Exercise: Copy out each line of the data that holds the string "False".

____

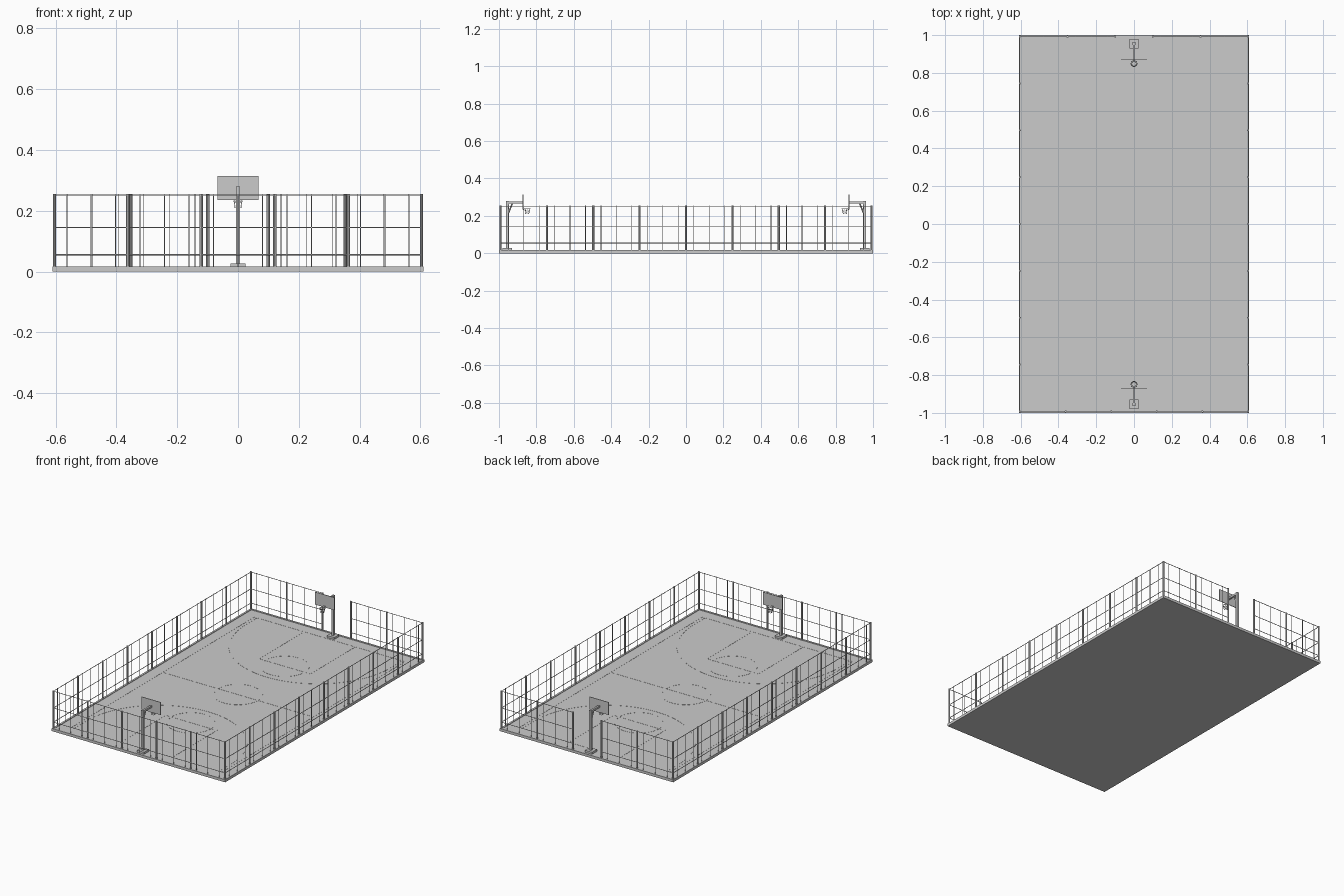
import bpy
from math import pi, cos, sin
from mathutils import Vector

old = bpy.data.objects.get("Cube")
if old:
    bpy.data.objects.remove(old, do_unlink=True)

grey = bpy.data.materials.new("concrete_grey")
grey.use_nodes = True
GREY = (0.6, 0.6, 0.6, 1)
grey.diffuse_color = GREY
grey.node_tree.nodes["Principled BSDF"].inputs["Base Color"].default_value = GREY

FLOOR, TOP = 0.014, 0.255
HX, HY = 0.604, 0.992


def finish(name, smooth=False):
    ob = bpy.context.object
    ob.name = name
    ob.data.materials.append(grey)
    if smooth:
        bpy.ops.object.shade_smooth_by_angle()
    return ob


def box(name, lo, hi):
    lo, hi = Vector(lo), Vector(hi)
    bpy.ops.mesh.primitive_cube_add(size=1, location=(lo + hi) / 2)
    bpy.context.object.scale = hi - lo
    bpy.ops.object.transform_apply(location=False, rotation=False)
    return finish(name)


def rod(name, a, b, r, sides=8):
    a, b = Vector(a), Vector(b)
    bpy.ops.mesh.primitive_cylinder_add(vertices=sides, radius=r, depth=(b - a).length,
                                        location=(a + b) / 2)
    bpy.context.object.rotation_euler = (b - a).to_track_quat("Z", "Y").to_euler()
    return finish(name, True)


def stripe(name, points, width=0.006):
    """Thin painted plate that follows a flat path."""
    z0, z1 = FLOOR - 0.001, FLOOR + 0.0008
    pts = [Vector((x, y, 0)) for x, y in points]
    verts, faces = [], []
    for i, p in enumerate(pts):
        d = (pts[min(i + 1, len(pts) - 1)] - pts[max(i - 1, 0)]).normalized()
        if pts[0] == pts[-1] and i in (0, len(pts) - 1):
            d = (pts[1] - pts[-2]).normalized()
        side = Vector((-d.y, d.x, 0)) * width / 2
        for s, z in ((1, z0), (-1, z0), (-1, z1), (1, z1)):
            verts.append(p + side * s + Vector((0, 0, z)))
        if i:
            k = 4 * i
            faces += [(k - 4 + j, k - 4 + (j + 1) % 4, k + (j + 1) % 4, k + j)
                      for j in range(4)]
    faces += [(3, 2, 1, 0), tuple(len(verts) - 4 + j for j in range(4))]
    me = bpy.data.meshes.new(name)
    me.from_pydata(verts, [], faces)
    me.materials.append(grey)
    bpy.context.collection.objects.link(bpy.data.objects.new(name, me))


def arc(cy, r, start, end, n=48):
    return [(r * cos(start + (end - start) * i / n), cy + r * sin(start + (end - start) * i / n))
            for i in range(n + 1)]


# Ground slab and raised kerb
box("court_slab", (-0.61, -1, 0), (0.61, 1, FLOOR))
for s in (-1, 1):
    box("side_kerb", (s * 0.61, -1, 0), (s * 0.598, 1, 0.017))
    box("end_kerb", (-0.61, s, 0), (0.61, s * 0.988, 0.017))

# Painted court lines
circle = arc(0, 0.14, 0, 2 * pi)
circle[-1] = circle[0]
stripe("centre_circle", circle)
stripe("half_line", [(-0.53, 0), (0.53, 0)])
for s in (-1, 1):
    stripe("side_line", [(s * 0.53, -0.923), (s * 0.53, 0.923)])
    stripe("base_line", [(-0.53, s * 0.92), (0.53, s * 0.92)])
    stripe("free_throw_circle", [(x, y + s * 0.47) for x, y in circle])
    stripe("free_throw_line", [(-0.18, s * 0.47), (0.18, s * 0.47)])
    for x in (-0.18, 0.18):
        stripe("key_line", [(x, s * 0.467), (x, s * 0.92)])
    curve = [(0.51, 0.92)] + arc(0.80, 0.51, 0, -pi) + [(-0.51, 0.92)]
    stripe("three_point_line", [(x, y * s) for x, y in curve])


# Fence runs: posts at section ends, three thin bars per section, three rails
def fence(a, b, sections):
    a, b = Vector(a), Vector(b)
    up = Vector((0, 0, 1))
    for i in range(sections + 1):
        p = a.lerp(b, i / sections)
        rod("fence_post", p + up * FLOOR, p + up * TOP, 0.0055)
    for i in range(sections * 3):
        p = a.lerp(b, (i + 0.5) / (sections * 3))
        rod("fence_bar", p + up * FLOOR, p + up * TOP, 0.0016, 6)
    for z in (0.055, 0.145, 0.252):
        rod("fence_rail", a + up * z, b + up * z, 0.002, 6)


for s in (-1, 1):
    fence((s * HX, -HY, 0), (s * HX, HY, 0), 8)
    fence((s * HX, HY, 0), (s * 0.10, HY, 0), 2)
fence((-HX, -HY, 0), (HX, -HY, 0), 5)

# Basketball stands at both ends
for s in (-1, 1):
    def at(x, y, z):
        return (x, y * s, z)

    box("stand_base", at(-0.025, 0.93, FLOOR), at(0.025, 0.98, 0.027))
    box("stand_post", at(-0.007, 0.947, 0.02), at(0.007, 0.963, 0.28))
    box("stand_arm", at(-0.006, 0.875, 0.266), at(0.006, 0.96, 0.278))
    rod("stand_brace", at(0, 0.955, 0.20), at(0, 0.928, 0.268), 0.004)
    box("backboard", at(-0.068, 0.870, 0.235), at(0.068, 0.874, 0.315))
    box("rim_bracket", at(-0.006, 0.866, 0.232), at(0.006, 0.872, 0.244))
    bpy.ops.mesh.primitive_torus_add(location=at(0, 0.849, 0.237), major_radius=0.016,
                                     minor_radius=0.0018, major_segments=20, minor_segments=6)
    finish("rim", True)
    # Net of crossing cords
    n = 8
    for i in range(n):
        for turn in (-1, 1):
            t, u = 2 * pi * i / n, 2 * pi * (i + turn) / n
            rod("net_cord", at(0.016 * cos(t), 0.849 + 0.016 * sin(t), 0.237),
                at(0.010 * cos(u), 0.849 + 0.010 * sin(u), 0.209), 0.0007, 4)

____

Completed task:
def finish(name, smooth=False):
    bpy.ops.object.transform_apply(location=False, rotation=False)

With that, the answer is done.